Messy Monday follows dusting of snow; cold air stays put
Posted March 12
Raleigh, N.C. — Light snow fell across many communities in the Triangle Sunday morning as a quick-moving winter storm pushed through the state.
Despite the pretty scenes, the "novelty flakes" didn't create any issues on area roads.
In most areas, the flakes melted on contact thanks to warm ground temperatures and snow that did stick had melted by the afternoon.
"It didn't last long. It really started to melt once that sun came out," said WRAL meteorologist Aimee Wilmoth.
Measurable snow wasn't reported in the Triangle, although it did pile up on grass and elevated surfaces such as decks and vehicles.
"Many parts of our area did end up seeing some snow, but accumulations were very light," Moss said.
Outside of the Morning Times in Raleigh, light snow dusted the tables and chairs Sunday morning while inside, Bruce DeBoer, who spent much of his life up north, enjoyed his breakfast.
"I'm actually in North Carolina because I'm not a fan," DeBoer said of the snow.
While some agree with DeBoer, others enjoyed the change of pace.
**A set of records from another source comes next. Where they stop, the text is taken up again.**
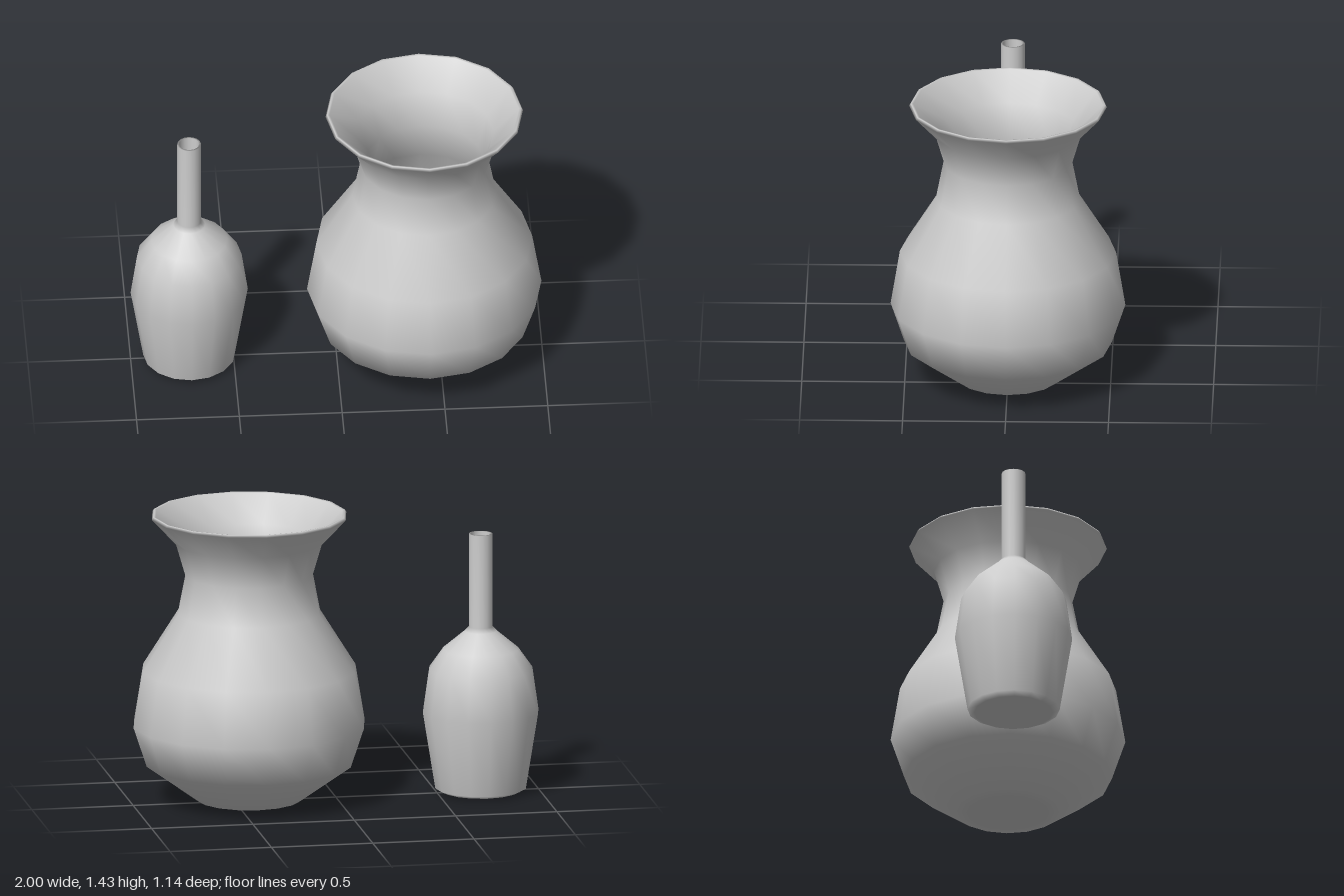
import * as THREE from 'three';

const SIDES = 16;

// Hollow vessel: outer wall from the base up, over the rim, then down the inner wall.
function vessel(name, x, outer, inner) {
  const profile = [...outer, ...inner].map(([r, y]) => new THREE.Vector2(r, y));
  const mesh = new THREE.Mesh(
    new THREE.LatheGeometry(profile, SIDES),
    new THREE.MeshStandardMaterial({ color: 0xcccccc, side: THREE.DoubleSide })
  );
  mesh.name = name;
  mesh.position.x = x;
  return mesh;
}

export function createModel() {
  const group = new THREE.Group();
  group.name = 'vases';

  // Wide vase with a flared mouth
  group.add(vessel('wideVase', 0.428,
    [[0, 0], [0.19, 0], [0.255, 0.01], [0.505, 0.19], [0.57, 0.385], [0.525, 0.66],
      [0.35, 0.94], [0.313, 1.13], [0.36, 1.29], [0.48, 1.42], [0.472, 1.432]],
    [[0.46, 1.43], [0.338, 1.3], [0.29, 1.13], [0.328, 0.93], [0.502, 0.65],
      [0.546, 0.39], [0.486, 0.205], [0.25, 0.035], [0, 0.03]]));

  // Slim bottle vase with a narrow straight neck
  group.add(vessel('bottleVase', -0.715,
    [[0, 0.005], [0.19, 0.005], [0.224, 0.022], [0.285, 0.4], [0.255, 0.61], [0.185, 0.71],
      [0.078, 0.8], [0.058, 0.822], [0.058, 1.284]],
    [[0.048, 1.284], [0.048, 0.815], [0.068, 0.788], [0.175, 0.698], [0.243, 0.602],
      [0.272, 0.4], [0.212, 0.035], [0, 0.025]]));

  return group;
}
"We love it. We weren't ready for it, but we made a trip out here to visit family and are enjoying a last little push of winter," said Raleigh resident Kevin Grabiec.
For Markeesa Byrd, who is originally from Detroit, Sunday's snow was nothing out of the ordinary.
"I think it's funny when it snows down here and everybody's like 'as, crazy' and I'm just like it's March, so it's supposed to be snowing in my mind," Byrd said.
Behind the system, bright sunshine made an appearance across the Tar Heel State on Sunday afternoon.
Although temperatures will dip below freezing and bottom out in the upper 20s Monday night and Tuesday morning, Wilmoth said that enough melting took place to eliminate the concern of refreezing.
"I don't think we have any concerns tonight as far as black ice or anything like that," she said.
The week ahead will include cooler temperatures much closer to mid-March normals, with highs in the 40s and 50s over the next several days and lows in the 20s and 30s.
The average high temperature for the middle of March in the Triangle is about 62 degrees, while the average low is in the upper 30s to near 40 degrees.
Wilmoth said the forecast low of 22 degrees on Thursday night could come close to breaking a record.
Wilmoth said that a storm system that is expected to dump more than a foot of snow on the northeast will bring rain Monday evening and could make for a messy evening commute.
WRAL Master Gardener Tim Grissom says the recent warm weather pushed many plants to blossom three to four weeks early. The tender plants are especially susceptible to the extreme cold heading for the Triangle.
Plants that have tight buds on them should be OK over the next several days, Grissom said, but other flowers that are farther along might not make it through the frigid nights.
Instead of covering them, Grissom said it's best to cut flowers that are in danger and display them in a house.